[YOUR INSTRUCTIONS]:
There is material below. Print exactly the lines starting at the line with "(p, pl, ph), (q, ql, qh) = ring" and ending at the line with "-.957), Z0, Z1)", ends included, and no others.

######

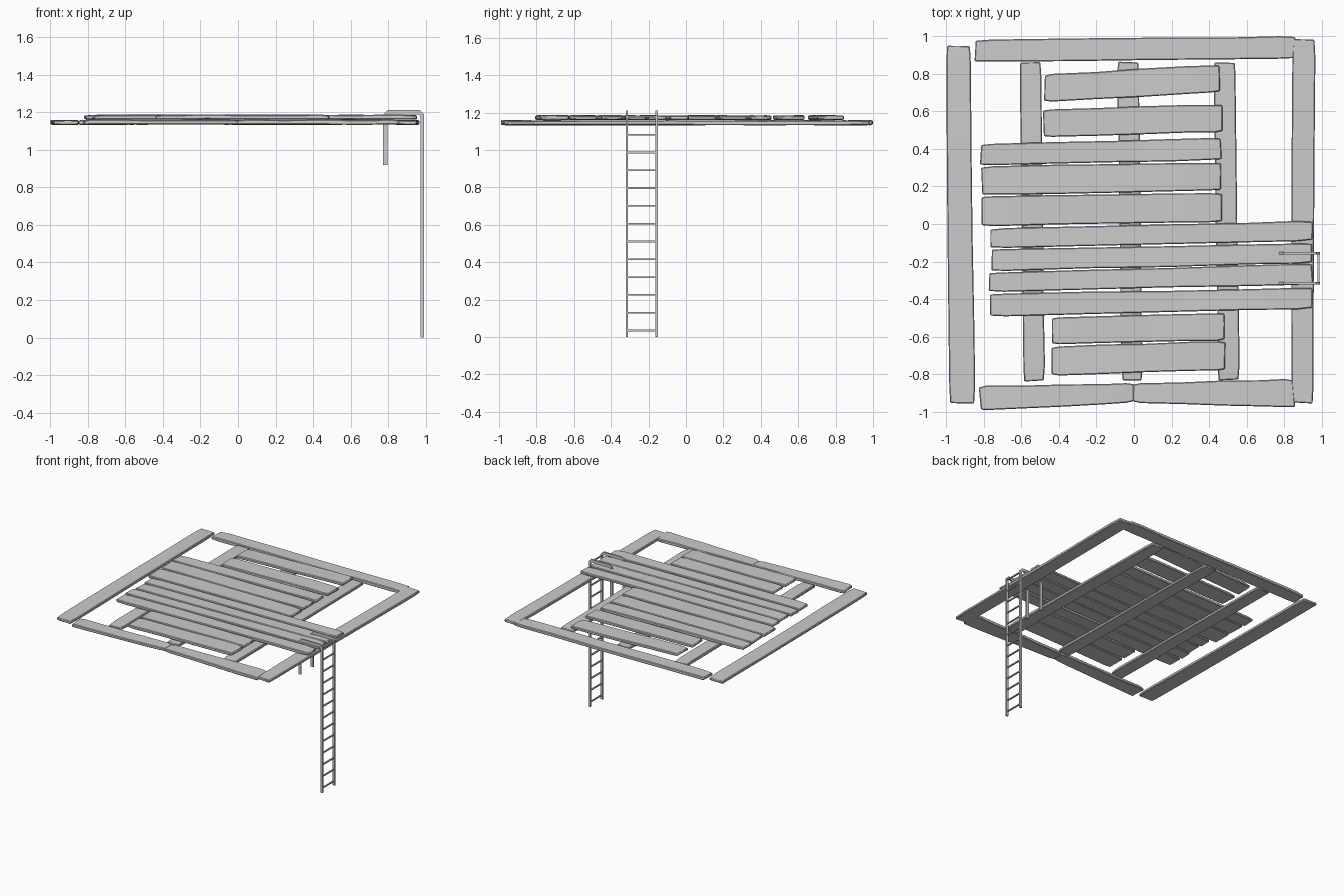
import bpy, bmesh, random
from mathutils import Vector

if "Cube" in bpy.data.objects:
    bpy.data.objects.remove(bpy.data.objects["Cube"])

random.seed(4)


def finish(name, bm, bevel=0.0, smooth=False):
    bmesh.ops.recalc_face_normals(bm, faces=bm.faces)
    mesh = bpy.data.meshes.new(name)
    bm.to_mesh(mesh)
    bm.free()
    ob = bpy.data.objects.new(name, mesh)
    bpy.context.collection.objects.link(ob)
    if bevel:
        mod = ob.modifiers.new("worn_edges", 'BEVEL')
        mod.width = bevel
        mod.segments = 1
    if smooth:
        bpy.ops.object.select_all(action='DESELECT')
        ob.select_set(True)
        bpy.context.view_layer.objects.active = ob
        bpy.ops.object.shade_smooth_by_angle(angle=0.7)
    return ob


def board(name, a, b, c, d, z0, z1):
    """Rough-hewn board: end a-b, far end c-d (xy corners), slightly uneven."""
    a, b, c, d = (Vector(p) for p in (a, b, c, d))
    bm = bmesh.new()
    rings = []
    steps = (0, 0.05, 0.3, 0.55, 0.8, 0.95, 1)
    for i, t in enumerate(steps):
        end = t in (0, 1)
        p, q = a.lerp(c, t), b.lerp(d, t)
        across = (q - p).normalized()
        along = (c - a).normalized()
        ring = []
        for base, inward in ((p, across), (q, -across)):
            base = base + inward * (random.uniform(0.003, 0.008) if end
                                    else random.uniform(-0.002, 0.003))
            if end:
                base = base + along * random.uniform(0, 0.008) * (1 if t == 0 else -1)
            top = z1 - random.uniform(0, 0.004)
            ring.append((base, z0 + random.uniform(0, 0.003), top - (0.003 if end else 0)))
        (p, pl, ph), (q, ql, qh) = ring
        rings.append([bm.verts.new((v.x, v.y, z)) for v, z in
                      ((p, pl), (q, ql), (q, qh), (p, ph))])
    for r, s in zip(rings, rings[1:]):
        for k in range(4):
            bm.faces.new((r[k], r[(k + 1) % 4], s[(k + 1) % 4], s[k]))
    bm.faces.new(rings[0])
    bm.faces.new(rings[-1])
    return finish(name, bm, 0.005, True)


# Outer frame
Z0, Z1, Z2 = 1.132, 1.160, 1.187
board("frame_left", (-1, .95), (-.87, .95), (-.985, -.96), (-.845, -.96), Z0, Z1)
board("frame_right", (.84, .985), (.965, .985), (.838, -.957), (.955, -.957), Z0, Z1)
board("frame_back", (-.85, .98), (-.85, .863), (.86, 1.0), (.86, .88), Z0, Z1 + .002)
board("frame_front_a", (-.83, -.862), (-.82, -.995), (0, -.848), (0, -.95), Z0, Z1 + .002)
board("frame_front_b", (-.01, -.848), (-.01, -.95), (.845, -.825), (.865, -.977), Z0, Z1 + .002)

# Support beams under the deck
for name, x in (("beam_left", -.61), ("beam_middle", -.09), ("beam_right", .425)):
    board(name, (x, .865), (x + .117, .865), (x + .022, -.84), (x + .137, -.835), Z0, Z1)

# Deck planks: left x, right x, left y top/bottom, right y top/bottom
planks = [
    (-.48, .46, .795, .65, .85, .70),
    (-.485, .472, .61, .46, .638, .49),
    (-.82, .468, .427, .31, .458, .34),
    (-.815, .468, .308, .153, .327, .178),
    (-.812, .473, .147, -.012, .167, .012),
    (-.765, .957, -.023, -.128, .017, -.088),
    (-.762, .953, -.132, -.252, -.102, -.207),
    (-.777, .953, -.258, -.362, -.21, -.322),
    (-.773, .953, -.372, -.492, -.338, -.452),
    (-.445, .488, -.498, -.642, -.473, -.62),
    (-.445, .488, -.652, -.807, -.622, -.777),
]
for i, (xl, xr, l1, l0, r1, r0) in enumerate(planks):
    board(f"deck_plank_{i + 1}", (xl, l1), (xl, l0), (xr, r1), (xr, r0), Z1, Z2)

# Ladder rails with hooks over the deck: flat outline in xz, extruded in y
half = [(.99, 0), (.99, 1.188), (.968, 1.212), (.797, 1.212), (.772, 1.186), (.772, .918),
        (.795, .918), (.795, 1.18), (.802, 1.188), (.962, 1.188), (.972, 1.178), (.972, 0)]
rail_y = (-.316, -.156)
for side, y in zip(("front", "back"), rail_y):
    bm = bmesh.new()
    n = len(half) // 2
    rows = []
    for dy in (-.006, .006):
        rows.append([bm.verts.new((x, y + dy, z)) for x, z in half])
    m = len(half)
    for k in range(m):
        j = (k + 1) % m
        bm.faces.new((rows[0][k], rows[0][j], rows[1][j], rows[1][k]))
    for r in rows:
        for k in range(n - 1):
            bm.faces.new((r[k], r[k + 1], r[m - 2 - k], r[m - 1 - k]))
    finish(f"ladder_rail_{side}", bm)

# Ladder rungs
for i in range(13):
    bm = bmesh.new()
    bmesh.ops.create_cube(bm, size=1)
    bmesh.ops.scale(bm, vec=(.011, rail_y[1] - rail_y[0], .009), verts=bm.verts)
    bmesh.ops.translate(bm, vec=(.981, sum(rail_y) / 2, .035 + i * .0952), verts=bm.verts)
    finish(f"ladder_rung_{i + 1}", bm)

######

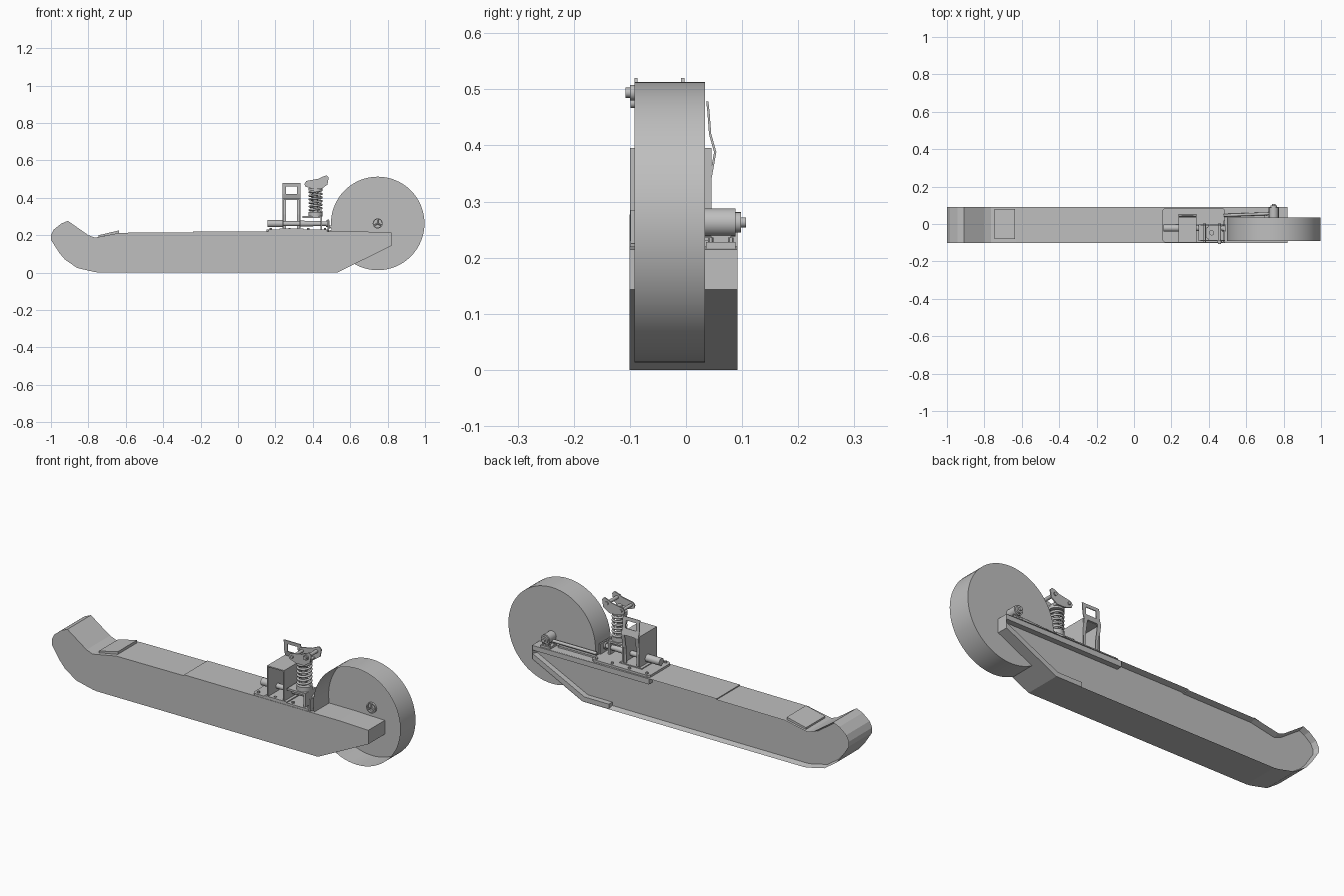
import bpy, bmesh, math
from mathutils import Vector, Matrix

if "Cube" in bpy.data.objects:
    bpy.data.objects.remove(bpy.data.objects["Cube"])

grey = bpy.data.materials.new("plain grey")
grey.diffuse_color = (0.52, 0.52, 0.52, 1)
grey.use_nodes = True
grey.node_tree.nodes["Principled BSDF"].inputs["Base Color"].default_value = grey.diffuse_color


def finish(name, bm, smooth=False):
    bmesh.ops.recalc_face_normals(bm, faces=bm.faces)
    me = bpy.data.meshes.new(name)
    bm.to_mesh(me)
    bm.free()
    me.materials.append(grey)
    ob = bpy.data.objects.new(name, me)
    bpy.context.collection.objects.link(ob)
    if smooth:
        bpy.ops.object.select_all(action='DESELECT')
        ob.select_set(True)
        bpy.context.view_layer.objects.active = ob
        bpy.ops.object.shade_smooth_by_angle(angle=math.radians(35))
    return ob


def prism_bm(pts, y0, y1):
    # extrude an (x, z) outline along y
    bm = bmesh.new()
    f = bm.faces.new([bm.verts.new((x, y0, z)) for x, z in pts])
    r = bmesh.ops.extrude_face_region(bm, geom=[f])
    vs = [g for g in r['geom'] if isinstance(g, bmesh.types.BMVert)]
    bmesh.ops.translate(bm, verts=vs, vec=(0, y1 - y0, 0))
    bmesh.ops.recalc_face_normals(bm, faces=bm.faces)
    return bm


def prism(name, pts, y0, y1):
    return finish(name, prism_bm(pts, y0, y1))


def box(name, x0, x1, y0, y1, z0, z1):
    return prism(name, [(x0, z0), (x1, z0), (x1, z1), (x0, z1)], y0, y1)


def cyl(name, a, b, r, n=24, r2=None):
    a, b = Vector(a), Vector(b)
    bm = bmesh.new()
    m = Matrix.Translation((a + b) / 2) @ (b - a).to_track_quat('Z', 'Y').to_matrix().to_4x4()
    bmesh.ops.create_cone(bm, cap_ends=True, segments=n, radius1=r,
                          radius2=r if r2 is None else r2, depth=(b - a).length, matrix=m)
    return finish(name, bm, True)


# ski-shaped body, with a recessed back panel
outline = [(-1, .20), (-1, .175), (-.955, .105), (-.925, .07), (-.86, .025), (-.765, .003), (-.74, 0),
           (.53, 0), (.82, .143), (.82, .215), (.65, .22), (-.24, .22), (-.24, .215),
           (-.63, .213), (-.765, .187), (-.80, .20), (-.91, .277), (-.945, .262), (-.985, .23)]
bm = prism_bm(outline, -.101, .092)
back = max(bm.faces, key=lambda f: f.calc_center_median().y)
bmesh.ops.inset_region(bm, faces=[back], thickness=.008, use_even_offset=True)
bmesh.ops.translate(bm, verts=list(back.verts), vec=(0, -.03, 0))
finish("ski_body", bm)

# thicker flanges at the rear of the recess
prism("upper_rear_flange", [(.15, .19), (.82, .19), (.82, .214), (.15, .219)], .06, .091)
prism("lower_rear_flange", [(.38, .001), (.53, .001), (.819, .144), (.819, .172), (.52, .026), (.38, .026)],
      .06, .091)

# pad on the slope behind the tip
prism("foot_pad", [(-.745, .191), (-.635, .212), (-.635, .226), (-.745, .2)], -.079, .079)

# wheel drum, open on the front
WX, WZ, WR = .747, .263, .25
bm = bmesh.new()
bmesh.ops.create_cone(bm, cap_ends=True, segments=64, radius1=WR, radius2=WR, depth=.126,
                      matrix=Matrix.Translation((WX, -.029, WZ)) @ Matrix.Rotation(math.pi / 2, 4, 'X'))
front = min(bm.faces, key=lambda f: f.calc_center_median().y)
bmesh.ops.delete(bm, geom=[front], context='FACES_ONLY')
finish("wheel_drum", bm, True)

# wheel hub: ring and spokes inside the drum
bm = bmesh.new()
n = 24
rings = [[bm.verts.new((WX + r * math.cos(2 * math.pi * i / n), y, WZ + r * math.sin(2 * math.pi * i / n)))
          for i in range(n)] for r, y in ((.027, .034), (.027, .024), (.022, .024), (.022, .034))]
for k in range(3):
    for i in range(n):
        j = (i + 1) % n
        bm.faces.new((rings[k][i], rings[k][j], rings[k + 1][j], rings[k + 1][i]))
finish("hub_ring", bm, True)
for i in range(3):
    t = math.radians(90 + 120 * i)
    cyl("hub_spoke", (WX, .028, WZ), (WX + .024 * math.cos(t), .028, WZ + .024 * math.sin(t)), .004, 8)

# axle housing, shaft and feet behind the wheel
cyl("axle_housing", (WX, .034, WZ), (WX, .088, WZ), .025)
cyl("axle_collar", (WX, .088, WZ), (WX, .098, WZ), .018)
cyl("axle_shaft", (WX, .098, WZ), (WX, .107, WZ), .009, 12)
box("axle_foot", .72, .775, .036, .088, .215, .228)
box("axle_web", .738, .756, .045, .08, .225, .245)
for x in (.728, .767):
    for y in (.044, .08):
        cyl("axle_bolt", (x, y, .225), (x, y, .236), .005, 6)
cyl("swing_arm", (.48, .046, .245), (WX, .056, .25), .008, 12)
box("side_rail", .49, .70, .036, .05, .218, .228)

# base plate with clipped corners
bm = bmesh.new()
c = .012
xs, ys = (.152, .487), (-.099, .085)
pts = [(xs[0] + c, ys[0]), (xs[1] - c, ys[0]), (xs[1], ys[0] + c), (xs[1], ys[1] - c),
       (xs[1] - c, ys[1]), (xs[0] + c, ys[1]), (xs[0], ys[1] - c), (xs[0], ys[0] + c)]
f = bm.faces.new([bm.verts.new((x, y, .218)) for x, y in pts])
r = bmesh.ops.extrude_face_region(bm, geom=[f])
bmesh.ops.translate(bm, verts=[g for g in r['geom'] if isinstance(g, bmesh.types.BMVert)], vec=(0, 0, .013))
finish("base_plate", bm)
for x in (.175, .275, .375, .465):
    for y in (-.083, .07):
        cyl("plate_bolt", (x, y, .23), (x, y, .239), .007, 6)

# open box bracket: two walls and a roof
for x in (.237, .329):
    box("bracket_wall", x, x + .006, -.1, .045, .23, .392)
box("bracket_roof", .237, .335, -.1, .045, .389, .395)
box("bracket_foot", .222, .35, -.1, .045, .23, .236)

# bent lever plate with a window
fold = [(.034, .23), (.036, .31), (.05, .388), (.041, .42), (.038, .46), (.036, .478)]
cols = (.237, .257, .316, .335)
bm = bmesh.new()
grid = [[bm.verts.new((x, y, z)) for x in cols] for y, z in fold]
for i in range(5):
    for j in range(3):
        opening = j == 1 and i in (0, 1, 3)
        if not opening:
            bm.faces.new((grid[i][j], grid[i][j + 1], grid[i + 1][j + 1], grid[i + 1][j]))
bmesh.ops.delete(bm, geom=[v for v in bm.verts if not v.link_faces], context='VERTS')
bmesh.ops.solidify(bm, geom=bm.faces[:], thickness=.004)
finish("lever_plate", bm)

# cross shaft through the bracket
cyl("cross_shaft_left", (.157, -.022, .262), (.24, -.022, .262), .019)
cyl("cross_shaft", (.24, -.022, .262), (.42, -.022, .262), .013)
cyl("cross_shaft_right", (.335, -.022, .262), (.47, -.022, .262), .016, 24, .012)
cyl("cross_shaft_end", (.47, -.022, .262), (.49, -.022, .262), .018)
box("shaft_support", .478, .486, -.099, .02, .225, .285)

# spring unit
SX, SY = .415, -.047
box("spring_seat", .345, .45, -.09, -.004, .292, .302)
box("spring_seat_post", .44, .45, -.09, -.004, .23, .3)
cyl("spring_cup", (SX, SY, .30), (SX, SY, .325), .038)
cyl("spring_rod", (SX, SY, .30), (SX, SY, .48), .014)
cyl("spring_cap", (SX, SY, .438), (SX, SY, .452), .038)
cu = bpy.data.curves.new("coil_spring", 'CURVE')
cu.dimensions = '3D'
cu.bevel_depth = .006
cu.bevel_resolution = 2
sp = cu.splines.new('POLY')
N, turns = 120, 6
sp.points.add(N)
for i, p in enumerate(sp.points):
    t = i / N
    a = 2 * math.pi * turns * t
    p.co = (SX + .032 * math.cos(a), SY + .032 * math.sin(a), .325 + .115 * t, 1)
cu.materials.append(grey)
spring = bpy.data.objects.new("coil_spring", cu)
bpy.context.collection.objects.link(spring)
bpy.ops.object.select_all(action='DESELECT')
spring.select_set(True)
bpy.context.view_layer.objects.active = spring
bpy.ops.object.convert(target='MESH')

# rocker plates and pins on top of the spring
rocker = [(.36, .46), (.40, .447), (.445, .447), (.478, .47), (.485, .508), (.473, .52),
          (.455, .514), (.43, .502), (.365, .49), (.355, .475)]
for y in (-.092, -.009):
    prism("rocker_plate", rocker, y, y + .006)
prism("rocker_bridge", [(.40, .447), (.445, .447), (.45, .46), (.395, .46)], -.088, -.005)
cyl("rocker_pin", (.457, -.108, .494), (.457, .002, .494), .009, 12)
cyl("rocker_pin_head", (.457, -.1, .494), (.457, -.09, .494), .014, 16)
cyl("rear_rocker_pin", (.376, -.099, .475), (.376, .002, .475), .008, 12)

######

[EXERCISE OUTPUT]:
        (p, pl, ph), (q, ql, qh) = ring
        rings.append([bm.verts.new((v.x, v.y, z)) for v, z in
                      ((p, pl), (q, ql), (q, qh), (p, ph))])
    for r, s in zip(rings, rings[1:]):
        for k in range(4):
            bm.faces.new((r[k], r[(k + 1) % 4], s[(k + 1) % 4], s[k]))
    bm.faces.new(rings[0])
    bm.faces.new(rings[-1])
    return finish(name, bm, 0.005, True)


# Outer frame
Z0, Z1, Z2 = 1.132, 1.160, 1.187
board("frame_left", (-1, .95), (-.87, .95), (-.985, -.96), (-.845, -.96), Z0, Z1)
board("frame_right", (.84, .985), (.965, .985), (.838, -.957), (.955, -.957), Z0, Z1)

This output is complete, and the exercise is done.